[Exercise objective]: Filter the entries for the string "finish". Copy each line that has it.
---------- Data supplied ----------
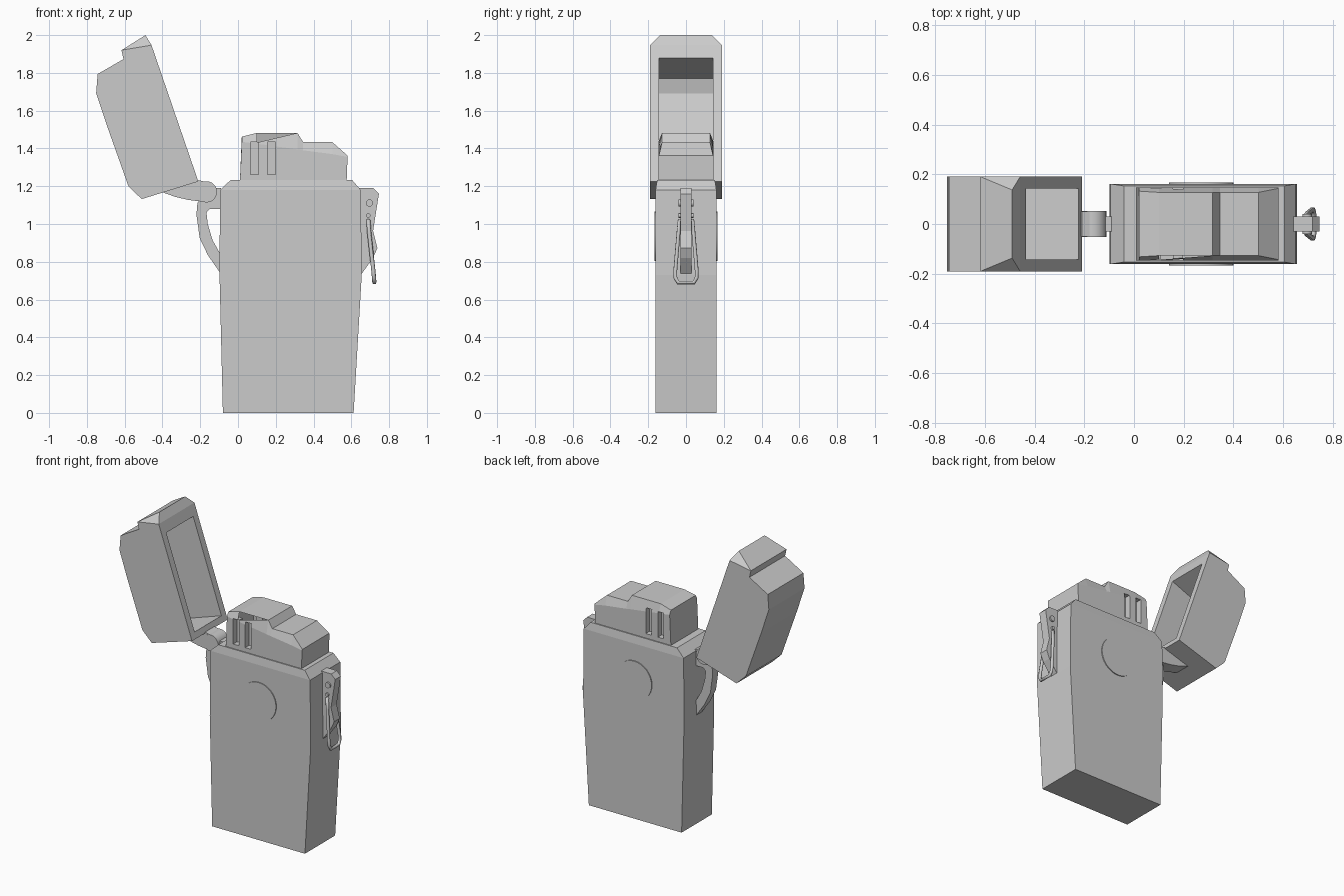
import bpy, bmesh, math
from mathutils import Vector

if "Cube" in bpy.data.objects:
    bpy.data.objects.remove(bpy.data.objects["Cube"])

grey = bpy.data.materials.new("plain grey")
grey.diffuse_color = (0.6, 0.6, 0.6, 1)
grey.use_nodes = True
grey.node_tree.nodes["Principled BSDF"].inputs["Base Color"].default_value = grey.diffuse_color


def finish(name, bm):
    bmesh.ops.recalc_face_normals(bm, faces=bm.faces)
    me = bpy.data.meshes.new(name)
    bm.to_mesh(me)
    bm.free()
    me.materials.append(grey)
    ob = bpy.data.objects.new(name, me)
    bpy.context.collection.objects.link(ob)
    return ob


def prism(name, pts, half, caps=None, narrow=None, y=0):
    """Extrude an (x, z) outline in y; narrow gives other half widths by point."""
    bm = bmesh.new()
    narrow = narrow or {}
    n = len(pts)
    sides = [[bm.verts.new((x, y + s * narrow.get(i, half), z))
              for i, (x, z) in enumerate(pts)] for s in (-1, 1)]
    for side in sides:
        for cap in caps or [range(n)]:
            bm.faces.new([side[i] for i in cap])
    for i in range(n):
        j = (i + 1) % n
        bm.faces.new((sides[0][i], sides[0][j], sides[1][j], sides[1][i]))
    return finish(name, bm)


def disc(name, x, z, r, half, sides=24, y=0):
    pts = [(x + r * math.cos(2 * math.pi * i / sides),
            z + r * math.sin(2 * math.pi * i / sides)) for i in range(sides)]
    ob = prism(name, pts, half, y=y)
    bpy.ops.object.select_all(action='DESELECT')
    bpy.context.view_layer.objects.active = ob
    ob.select_set(True)
    bpy.ops.object.shade_smooth_by_angle(angle=math.radians(35))
    return ob


def cut(ob, cutter):
    cutter.hide_render = True
    cutter.hide_viewport = True
    mod = ob.modifiers.new("cut", 'BOOLEAN')
    mod.operation = 'DIFFERENCE'
    mod.solver = 'EXACT'
    mod.object = cutter


# Tapered body with a chamfered top
prism("body", [(-.08, 0), (.612, 0), (.655, .73), (.65, 1.18), (.605, 1.232),
               (-.04, 1.232), (-.095, 1.18), (-.098, .74)], .161,
      caps=[[0, 1, 2, 3, 6, 7], [3, 4, 5, 6]], narrow={4: .153, 5: .153})

# Round badge plates on both broad sides
for label, s in (("front", -1), ("back", 1)):
    disc(label + "_badge", .27, .935, .13, .004, 32, y=s * .163)

# Burner head, lofted along x: x at base, x at top, shoulder height, top height
bm = bmesh.new()
rings = []
for xb, xt, shoulder, top, yt in [(.01, .02, 1.435, 1.462, .132), (.10, .10, 1.425, 1.482, .127),
                                  (.315, .315, 1.395, 1.482, .127), (.345, .345, 1.39, 1.433, .127),
                                  (.50, .50, 1.37, 1.433, .127), (.575, .58, 1.355, 1.362, .143)]:
    half = [(xb, .146, 1.22), (xt, .146, shoulder), (xt, yt, top)]
    rings.append([bm.verts.new((x, -y, z)) for x, y, z in half] +
                 [bm.verts.new((x, y, z)) for x, y, z in reversed(half)])
for a, b in zip(rings, rings[1:]):
    for i in range(6):
        j = (i + 1) % 6
        bm.faces.new((a[i], a[j], b[j], b[i]))
bm.faces.new(rings[0])
bm.faces.new(rings[-1])
head = finish("burner_head", bm)

# Air slots on both sides of the head
for x in (.087, .177):
    for s in (-1, 1):
        slot = prism("slot_cutter", [(x - .021, 1.262), (x + .021, 1.262),
                                     (x + .021, 1.433), (x - .021, 1.433)], .04, y=s * .145)
        cut(head, slot)

# Hollow open lid
lid = prism("lid", [(-.49, 2.0), (-.617, 1.92), (-.606, 1.873), (-.743, 1.794), (-.751, 1.693),
                    (-.695, 1.524), (-.58, 1.2), (-.51, 1.132), (-.21, 1.225), (-.458, 1.947)],
            .19, caps=[[0, 1, 9], [1, 2, 9], [2, 3, 4, 5, 6, 7, 8, 9]], narrow={0: .137})
cavity = prism("lid_cavity_cutter", [(-.388, 1.897), (-.70, 1.77), (-.715, 1.69), (-.55, 1.22),
                                     (-.49, 1.175), (-.178, 1.28)], .143)
cut(lid, cavity)

# Hinge: barrel, lid leaf, body lug and curved arm
disc("hinge_barrel", -.167, 1.17, .056, .053)
prism("hinge_leaf", [(-.40, 1.168), (-.33, 1.143), (-.26, 1.127), (-.167, 1.116),
                     (-.15, 1.18), (-.167, 1.222), (-.21, 1.232), (-.25, 1.215)], .05)
prism("hinge_arm", [(-.09, 1.19), (-.13, 1.19), (-.19, 1.15), (-.215, 1.11), (-.22, 1.05),
                    (-.203, .926), (-.16, .836), (-.09, .735), (-.09, .835), (-.135, .915),
                    (-.16, 1.0), (-.167, 1.06), (-.15, 1.08), (-.09, 1.08)], .03)

# Clip bracket with its two pins
prism("clip_bracket", [(.60, 1.19), (.717, 1.19), (.746, 1.16), (.715, .963), (.738, .873),
                       (.715, .82), (.65, .73), (.60, .73)], .03)
disc("bracket_pin", .696, 1.111, .019, .041, 16)
disc("wire_pin", .69, 1.045, .012, .041, 12)

# Wire loop hanging from the bracket
cu = bpy.data.curves.new("wire_loop", 'CURVE')
cu.dimensions = '3D'
cu.bevel_depth = .011
cu.bevel_resolution = 1
half = [(.69, .036, 1.02), (.695, .04, .95), (.717, .057, .75), (.72, .056, .715), (.722, .042, .69)]
path = half + [(x, -y, z) for x, y, z in reversed(half)]
sp = cu.splines.new('POLY')
sp.points.add(len(path) - 1)
for p, co in zip(sp.points, path):
    p.co = (*co, 1)
sp.use_cyclic_u = True
cu.materials.append(grey)
bpy.context.collection.objects.link(bpy.data.objects.new("wire_loop", cu))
----------
[Written response]:
def finish(name, bm):
    return finish(name, bm)
head = finish("burner_head", bm)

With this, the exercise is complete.